Though Arsenal pummelled City for a large part of the second half on Saturday, it would be churlish not to acknowledge how well the home team played, particularly given the absence of so many of their big purchase signings — Robinho, Tevez and Santa Cruz.
However, inevitably, the behaviour of a certain Emmanuel Adebayor is, for the moment, a distraction too big to ignore. If I feel the authorities were right to suspend Arsenal’s Eduardo for what he did — he’ll miss Arsenal’s Champions League fixture in Liege on Wednesday night — then the book should be thrown at his former colleague.
I gather some Arsenal fans chose to sing some appalling ditty at the Togolese striker — I don’t know, I wasn’t there. Clearly, they’ve forgotten how offended they were by the abuse hurled at Arsene Wenger at Manchester United the other Sunday. However, there is no excuse for Adebayor, NONE whatsoever.

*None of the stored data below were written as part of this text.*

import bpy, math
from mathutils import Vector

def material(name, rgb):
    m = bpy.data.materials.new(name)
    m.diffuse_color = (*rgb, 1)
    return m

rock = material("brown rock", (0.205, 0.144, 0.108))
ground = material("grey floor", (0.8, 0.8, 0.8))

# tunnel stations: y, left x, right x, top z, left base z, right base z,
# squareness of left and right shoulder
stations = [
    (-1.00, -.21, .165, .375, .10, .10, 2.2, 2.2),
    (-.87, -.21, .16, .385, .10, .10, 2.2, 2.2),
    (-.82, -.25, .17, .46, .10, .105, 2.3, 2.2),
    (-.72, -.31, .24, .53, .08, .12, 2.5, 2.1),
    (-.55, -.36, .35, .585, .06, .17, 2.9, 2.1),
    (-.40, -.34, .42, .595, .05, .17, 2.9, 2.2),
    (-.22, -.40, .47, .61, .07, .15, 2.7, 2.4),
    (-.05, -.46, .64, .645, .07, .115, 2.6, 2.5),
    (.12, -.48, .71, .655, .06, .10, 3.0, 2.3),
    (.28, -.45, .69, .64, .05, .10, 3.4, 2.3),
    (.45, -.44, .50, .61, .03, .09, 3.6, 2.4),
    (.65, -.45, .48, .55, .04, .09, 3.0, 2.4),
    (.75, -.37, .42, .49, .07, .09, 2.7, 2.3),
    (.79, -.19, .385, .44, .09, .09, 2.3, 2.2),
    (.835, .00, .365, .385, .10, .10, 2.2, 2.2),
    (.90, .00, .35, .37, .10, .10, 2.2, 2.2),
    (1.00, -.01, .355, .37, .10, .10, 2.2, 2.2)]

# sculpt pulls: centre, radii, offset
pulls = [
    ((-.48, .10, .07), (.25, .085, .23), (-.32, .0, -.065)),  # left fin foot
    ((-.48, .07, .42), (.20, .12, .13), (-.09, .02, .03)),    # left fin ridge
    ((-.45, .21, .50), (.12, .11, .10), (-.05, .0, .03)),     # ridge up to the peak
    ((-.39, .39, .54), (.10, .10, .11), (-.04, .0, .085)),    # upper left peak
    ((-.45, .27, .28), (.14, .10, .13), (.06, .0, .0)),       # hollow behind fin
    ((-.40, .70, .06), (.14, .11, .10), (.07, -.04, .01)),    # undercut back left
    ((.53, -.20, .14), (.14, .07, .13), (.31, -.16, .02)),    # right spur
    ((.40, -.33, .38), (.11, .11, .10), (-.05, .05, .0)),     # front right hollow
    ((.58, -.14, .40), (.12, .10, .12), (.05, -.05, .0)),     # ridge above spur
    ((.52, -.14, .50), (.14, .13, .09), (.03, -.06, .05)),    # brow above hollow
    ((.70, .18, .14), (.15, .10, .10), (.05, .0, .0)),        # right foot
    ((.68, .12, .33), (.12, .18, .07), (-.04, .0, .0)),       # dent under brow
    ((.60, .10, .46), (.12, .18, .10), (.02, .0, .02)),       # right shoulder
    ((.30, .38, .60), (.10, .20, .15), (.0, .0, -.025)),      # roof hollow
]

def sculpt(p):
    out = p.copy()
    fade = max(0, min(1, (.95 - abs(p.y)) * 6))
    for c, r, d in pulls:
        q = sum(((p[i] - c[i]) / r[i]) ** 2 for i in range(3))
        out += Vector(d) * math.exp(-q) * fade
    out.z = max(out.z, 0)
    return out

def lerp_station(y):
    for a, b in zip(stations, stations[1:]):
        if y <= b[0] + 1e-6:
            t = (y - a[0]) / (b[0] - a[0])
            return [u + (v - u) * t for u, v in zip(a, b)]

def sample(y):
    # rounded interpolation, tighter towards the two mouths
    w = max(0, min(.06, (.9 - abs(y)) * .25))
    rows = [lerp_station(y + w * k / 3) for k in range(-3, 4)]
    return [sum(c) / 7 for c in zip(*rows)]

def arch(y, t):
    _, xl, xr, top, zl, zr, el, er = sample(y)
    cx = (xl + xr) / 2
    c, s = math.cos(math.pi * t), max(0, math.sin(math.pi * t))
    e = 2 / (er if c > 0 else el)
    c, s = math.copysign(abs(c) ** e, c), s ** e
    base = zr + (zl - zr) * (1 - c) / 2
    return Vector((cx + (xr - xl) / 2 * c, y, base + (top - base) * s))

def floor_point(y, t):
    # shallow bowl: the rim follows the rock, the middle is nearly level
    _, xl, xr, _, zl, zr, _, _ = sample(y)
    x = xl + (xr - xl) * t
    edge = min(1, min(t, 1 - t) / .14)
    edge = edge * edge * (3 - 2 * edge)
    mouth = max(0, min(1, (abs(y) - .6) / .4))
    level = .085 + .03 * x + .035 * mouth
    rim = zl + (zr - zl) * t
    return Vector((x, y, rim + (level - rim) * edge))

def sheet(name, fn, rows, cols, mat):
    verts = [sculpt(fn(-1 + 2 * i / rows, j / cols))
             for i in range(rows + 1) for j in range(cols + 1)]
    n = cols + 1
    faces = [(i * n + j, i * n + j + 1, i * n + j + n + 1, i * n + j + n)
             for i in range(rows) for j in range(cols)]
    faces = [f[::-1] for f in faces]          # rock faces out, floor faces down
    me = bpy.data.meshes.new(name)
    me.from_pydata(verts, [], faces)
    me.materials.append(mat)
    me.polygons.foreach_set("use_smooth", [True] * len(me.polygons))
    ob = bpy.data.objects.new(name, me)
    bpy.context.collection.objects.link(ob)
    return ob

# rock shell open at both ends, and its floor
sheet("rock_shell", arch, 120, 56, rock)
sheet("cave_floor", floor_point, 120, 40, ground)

He did not celebrate his goal with his new colleagues. Instead, he chose to evade them to run the length of Eastlands to ‘celebrate’ in front of visiting fans. Gary Neville hadn’t even scored himself when he did precisely the same thing to Liverpool supporters a few years back at Old Trafford. It’s not ‘funny’ as City fans tried to persuade on ‘6-0-6’ on Saturday night, it’s incitement.
His apology afterwards doesn’t wash with me. That had all the hallmarks of someone at City, with more sense than Adebayor, telling him that’s what he should do. But, actually, earlier in the game he’d perpetrated far worse.
We are all aware that there is ‘history’ between Adebayor and Nicklas Bendtner. It would have been no excuse but you’d at least have partly understood had Adebayor’s scandalous stamp been aimed at the Dane. It wasn’t. It was at Robin Van Persie.
Van Persie could scarcely have been more forthright: it was “malicious”; he “set out to hurt me.”
Adebayor should look forward to suitable suspension during which he can contemplate the wisdom of his actions.
I suppose the only person slightly relieved at the attention being directed at the City miscreant is Manchester United’s Paul Scholes.
Now Sir Alex is perfectly right to question the second yellow card at Tottenham. I thought it was harsh. Tom Huddlestone can be a big girl’s blouse. However, I would have given Scholes a straight red card for the first offence – the challenge on Jermain Defoe.
For years we’ve heard the standard defence offered for Scholes (I’ve done it myself): “he can’t tackle.” Well, now, I’m beginning to think it’s not that: he’s just a very bad boy.